TASK STATEMENT:
Write out the data exactly from its first line onward, ending with the line in which "car body in y" appears.

ENTRIES SUPPLIED:

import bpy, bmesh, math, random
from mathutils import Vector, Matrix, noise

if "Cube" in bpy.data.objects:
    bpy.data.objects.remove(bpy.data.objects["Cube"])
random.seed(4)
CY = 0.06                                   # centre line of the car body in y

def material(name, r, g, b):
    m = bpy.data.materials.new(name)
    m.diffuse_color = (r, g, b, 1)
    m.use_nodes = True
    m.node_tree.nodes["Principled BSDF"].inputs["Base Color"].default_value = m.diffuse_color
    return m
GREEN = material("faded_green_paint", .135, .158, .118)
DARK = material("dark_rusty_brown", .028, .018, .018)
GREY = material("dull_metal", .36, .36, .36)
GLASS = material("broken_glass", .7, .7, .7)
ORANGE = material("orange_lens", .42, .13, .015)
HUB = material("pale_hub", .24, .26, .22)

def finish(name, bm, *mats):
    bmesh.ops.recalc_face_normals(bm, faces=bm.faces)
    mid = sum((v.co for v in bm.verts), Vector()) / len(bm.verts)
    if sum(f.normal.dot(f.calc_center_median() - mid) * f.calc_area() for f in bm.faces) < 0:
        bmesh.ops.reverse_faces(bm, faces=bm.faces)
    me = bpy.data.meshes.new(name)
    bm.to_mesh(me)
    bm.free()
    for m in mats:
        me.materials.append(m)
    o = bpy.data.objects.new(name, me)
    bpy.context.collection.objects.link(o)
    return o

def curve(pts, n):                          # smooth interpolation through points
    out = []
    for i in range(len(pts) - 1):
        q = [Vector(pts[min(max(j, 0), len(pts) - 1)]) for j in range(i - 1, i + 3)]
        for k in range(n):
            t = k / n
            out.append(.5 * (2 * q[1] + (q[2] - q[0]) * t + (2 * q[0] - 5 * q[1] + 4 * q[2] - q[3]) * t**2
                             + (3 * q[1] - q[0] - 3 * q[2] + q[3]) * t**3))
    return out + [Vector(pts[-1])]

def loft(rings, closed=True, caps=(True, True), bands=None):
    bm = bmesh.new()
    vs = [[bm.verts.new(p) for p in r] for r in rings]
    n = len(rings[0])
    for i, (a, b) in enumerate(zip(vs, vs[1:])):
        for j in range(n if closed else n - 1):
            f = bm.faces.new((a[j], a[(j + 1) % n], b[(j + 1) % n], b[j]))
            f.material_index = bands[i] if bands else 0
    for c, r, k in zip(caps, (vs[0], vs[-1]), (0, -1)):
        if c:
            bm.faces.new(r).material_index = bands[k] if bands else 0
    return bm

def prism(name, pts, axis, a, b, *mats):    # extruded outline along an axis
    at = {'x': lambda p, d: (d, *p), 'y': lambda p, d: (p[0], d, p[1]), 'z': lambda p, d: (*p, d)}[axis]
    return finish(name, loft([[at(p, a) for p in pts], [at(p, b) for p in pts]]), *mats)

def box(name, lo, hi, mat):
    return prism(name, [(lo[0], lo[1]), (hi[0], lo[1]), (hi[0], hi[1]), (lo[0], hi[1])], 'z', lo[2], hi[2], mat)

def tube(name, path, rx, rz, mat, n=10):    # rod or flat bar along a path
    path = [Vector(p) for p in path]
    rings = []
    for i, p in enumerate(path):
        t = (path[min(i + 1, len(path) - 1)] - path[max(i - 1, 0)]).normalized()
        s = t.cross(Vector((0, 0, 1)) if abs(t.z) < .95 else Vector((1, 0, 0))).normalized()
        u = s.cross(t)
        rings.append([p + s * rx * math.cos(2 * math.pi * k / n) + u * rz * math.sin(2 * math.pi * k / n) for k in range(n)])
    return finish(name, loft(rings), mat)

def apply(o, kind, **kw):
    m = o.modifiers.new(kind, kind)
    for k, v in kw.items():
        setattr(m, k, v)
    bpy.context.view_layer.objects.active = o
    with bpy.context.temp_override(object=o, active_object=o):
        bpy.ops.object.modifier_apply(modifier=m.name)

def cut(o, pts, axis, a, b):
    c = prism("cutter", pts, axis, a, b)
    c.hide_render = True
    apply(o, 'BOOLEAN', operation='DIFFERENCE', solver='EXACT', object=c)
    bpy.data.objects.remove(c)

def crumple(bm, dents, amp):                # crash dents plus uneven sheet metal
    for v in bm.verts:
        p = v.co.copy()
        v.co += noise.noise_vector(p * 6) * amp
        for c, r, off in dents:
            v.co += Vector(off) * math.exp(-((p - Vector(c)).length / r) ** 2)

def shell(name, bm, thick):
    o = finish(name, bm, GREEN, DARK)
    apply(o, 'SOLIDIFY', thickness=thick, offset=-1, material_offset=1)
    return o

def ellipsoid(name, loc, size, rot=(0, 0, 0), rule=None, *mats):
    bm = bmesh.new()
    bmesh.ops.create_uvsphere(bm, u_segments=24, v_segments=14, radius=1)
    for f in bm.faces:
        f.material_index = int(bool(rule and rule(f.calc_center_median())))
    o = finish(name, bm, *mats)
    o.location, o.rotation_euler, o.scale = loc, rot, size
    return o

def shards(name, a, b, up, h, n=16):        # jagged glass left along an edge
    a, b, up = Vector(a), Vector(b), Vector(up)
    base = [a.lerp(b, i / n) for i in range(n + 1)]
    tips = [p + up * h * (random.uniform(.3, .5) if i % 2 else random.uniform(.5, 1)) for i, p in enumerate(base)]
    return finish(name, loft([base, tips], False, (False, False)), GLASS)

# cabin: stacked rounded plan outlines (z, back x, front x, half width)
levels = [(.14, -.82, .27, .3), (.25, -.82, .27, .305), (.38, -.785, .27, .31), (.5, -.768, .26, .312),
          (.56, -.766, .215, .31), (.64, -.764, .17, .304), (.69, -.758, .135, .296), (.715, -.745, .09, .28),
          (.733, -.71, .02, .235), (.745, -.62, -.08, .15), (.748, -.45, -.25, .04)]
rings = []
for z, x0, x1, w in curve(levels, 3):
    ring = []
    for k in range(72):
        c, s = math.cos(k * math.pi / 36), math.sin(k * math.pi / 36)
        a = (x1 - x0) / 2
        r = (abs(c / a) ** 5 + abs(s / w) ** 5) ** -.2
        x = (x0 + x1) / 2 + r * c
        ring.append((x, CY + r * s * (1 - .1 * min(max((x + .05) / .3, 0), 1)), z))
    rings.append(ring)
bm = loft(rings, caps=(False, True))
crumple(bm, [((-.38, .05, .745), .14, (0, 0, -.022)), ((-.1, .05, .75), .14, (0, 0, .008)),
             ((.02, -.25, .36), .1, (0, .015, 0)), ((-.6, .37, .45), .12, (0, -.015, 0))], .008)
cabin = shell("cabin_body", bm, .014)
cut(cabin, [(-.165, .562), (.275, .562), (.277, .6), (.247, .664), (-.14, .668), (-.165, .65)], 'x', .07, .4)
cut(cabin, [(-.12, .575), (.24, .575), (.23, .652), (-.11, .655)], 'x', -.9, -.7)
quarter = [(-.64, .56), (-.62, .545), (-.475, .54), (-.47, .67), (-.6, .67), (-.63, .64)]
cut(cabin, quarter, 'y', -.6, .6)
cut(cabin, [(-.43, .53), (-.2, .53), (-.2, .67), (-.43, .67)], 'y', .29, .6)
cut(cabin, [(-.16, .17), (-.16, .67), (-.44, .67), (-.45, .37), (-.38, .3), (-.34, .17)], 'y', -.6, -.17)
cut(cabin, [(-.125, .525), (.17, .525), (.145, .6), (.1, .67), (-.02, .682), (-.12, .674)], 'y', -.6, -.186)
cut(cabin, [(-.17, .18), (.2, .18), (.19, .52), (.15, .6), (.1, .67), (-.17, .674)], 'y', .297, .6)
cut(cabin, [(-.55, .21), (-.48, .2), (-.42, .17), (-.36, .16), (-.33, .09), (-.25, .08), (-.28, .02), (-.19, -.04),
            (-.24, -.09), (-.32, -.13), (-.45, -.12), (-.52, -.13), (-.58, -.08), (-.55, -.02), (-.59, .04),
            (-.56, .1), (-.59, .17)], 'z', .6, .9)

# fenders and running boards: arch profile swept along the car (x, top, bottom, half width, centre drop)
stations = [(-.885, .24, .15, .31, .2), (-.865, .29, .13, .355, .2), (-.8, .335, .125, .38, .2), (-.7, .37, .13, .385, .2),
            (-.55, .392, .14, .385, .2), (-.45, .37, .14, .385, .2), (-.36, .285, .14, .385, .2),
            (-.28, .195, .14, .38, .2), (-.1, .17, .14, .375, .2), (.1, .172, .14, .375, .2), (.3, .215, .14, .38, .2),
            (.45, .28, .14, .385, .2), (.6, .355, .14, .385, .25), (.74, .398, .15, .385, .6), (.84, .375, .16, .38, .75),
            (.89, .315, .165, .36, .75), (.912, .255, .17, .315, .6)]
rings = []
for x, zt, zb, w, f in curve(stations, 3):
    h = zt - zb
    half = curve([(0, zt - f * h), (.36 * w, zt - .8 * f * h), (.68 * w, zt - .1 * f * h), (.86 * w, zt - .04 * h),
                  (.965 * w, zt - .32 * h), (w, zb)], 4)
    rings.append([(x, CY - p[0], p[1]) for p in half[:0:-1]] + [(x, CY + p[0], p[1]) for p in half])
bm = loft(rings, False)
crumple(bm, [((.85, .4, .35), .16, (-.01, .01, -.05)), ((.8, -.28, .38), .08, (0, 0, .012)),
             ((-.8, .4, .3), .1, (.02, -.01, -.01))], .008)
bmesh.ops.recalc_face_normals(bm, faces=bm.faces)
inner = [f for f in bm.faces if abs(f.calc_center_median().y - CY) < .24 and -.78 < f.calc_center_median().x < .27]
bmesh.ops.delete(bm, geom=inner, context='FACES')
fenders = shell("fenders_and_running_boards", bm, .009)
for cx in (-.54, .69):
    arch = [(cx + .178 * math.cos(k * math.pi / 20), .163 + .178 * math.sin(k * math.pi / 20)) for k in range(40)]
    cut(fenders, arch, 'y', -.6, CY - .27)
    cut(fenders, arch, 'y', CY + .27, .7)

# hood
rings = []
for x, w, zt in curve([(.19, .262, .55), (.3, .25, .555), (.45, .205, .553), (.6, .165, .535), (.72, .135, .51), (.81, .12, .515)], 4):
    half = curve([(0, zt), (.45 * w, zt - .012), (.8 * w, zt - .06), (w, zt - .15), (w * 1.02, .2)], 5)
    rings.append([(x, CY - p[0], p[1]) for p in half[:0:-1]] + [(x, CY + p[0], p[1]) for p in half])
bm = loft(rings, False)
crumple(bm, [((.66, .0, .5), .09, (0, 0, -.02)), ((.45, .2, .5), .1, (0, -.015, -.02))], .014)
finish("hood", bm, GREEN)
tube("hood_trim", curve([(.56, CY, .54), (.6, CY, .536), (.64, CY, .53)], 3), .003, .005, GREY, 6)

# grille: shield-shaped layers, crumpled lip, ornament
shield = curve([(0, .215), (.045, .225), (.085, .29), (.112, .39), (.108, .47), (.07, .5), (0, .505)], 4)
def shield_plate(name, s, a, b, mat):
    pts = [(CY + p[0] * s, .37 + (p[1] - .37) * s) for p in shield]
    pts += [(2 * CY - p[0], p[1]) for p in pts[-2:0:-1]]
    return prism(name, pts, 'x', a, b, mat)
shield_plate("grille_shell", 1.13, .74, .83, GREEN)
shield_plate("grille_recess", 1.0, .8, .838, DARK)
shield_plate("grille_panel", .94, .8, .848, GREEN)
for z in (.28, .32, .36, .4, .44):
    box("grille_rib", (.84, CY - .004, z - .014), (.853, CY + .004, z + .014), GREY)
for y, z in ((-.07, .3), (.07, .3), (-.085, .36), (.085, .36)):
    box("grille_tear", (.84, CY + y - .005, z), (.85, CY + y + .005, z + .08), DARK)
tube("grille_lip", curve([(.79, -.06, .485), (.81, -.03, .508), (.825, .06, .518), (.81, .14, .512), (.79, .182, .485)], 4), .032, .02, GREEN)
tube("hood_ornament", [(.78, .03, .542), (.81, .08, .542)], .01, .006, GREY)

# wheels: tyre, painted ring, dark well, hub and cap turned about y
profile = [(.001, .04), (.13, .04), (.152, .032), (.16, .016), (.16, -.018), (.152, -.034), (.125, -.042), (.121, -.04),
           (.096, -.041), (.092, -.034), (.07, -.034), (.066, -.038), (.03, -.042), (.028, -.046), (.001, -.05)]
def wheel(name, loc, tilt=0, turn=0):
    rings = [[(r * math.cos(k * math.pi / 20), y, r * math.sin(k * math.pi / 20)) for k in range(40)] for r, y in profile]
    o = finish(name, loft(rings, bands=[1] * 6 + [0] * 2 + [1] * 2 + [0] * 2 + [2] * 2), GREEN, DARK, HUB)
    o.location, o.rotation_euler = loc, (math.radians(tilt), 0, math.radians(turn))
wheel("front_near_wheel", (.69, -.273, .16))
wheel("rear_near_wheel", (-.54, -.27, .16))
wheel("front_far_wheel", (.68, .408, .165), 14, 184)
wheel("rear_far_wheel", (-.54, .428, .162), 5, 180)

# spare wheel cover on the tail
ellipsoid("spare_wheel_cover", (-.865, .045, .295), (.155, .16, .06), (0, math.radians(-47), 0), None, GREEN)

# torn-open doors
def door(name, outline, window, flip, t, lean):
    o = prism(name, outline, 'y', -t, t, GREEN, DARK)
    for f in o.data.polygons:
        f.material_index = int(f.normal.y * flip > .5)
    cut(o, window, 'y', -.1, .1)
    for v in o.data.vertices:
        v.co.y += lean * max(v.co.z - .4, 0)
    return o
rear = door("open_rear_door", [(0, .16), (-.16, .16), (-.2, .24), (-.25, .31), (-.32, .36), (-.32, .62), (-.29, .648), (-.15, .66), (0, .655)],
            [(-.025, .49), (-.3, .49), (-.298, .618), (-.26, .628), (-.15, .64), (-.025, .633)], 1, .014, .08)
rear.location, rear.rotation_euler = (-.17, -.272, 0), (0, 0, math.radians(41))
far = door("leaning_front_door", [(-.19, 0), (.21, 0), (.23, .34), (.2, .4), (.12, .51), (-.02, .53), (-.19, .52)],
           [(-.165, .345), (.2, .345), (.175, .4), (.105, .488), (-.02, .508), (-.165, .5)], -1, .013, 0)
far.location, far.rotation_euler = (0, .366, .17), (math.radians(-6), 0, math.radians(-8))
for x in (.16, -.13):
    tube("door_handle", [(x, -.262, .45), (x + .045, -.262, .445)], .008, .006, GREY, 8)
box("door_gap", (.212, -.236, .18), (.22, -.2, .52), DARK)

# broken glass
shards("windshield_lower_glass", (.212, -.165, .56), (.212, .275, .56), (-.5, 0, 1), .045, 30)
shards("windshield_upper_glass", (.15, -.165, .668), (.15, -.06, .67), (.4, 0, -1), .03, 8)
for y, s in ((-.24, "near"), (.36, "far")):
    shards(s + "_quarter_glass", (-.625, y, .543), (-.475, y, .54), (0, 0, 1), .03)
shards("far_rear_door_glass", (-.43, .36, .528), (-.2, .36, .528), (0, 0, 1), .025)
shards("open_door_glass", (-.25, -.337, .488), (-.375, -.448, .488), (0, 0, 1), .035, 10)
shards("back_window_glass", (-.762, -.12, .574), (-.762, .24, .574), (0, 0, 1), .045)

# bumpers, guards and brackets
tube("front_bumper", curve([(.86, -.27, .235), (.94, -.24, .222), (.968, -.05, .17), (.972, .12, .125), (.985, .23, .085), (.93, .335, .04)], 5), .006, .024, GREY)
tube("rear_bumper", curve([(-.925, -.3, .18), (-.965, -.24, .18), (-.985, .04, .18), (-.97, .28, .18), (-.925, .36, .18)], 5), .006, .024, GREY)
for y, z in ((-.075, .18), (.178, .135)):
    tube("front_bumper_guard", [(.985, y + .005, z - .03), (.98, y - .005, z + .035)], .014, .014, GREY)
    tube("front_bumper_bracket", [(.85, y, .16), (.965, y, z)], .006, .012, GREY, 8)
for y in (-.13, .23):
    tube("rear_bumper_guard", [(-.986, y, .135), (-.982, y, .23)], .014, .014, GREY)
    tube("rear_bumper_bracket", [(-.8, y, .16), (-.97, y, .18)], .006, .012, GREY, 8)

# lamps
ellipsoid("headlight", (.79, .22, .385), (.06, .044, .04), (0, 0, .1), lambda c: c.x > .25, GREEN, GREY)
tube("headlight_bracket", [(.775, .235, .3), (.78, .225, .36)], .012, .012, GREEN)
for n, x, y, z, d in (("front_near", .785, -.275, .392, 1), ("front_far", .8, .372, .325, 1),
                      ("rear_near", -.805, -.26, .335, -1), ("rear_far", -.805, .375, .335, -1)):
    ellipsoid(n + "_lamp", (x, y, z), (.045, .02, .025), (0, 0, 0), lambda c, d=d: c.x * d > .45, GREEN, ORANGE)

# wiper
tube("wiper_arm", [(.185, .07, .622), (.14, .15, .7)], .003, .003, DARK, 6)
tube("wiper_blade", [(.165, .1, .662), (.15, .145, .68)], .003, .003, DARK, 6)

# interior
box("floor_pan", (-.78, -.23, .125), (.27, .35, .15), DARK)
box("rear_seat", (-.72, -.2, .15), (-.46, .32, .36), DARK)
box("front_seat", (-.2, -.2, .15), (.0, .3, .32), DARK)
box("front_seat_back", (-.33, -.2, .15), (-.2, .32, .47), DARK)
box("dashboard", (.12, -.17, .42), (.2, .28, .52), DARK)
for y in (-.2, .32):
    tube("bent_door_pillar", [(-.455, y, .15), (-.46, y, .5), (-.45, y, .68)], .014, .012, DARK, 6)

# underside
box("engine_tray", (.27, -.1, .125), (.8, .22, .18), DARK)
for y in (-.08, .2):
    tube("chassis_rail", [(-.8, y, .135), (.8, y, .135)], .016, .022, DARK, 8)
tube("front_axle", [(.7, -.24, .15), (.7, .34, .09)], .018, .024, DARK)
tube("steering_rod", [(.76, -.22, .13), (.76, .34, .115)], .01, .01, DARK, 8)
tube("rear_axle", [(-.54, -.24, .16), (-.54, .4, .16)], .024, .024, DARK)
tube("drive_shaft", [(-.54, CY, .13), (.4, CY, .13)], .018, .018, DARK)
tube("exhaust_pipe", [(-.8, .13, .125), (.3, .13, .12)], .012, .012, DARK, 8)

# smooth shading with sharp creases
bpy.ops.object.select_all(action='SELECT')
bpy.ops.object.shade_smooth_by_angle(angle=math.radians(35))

SOLUTION:
import bpy, bmesh, math, random
from mathutils import Vector, Matrix, noise

if "Cube" in bpy.data.objects:
    bpy.data.objects.remove(bpy.data.objects["Cube"])
random.seed(4)
CY = 0.06                                   # centre line of the car body in y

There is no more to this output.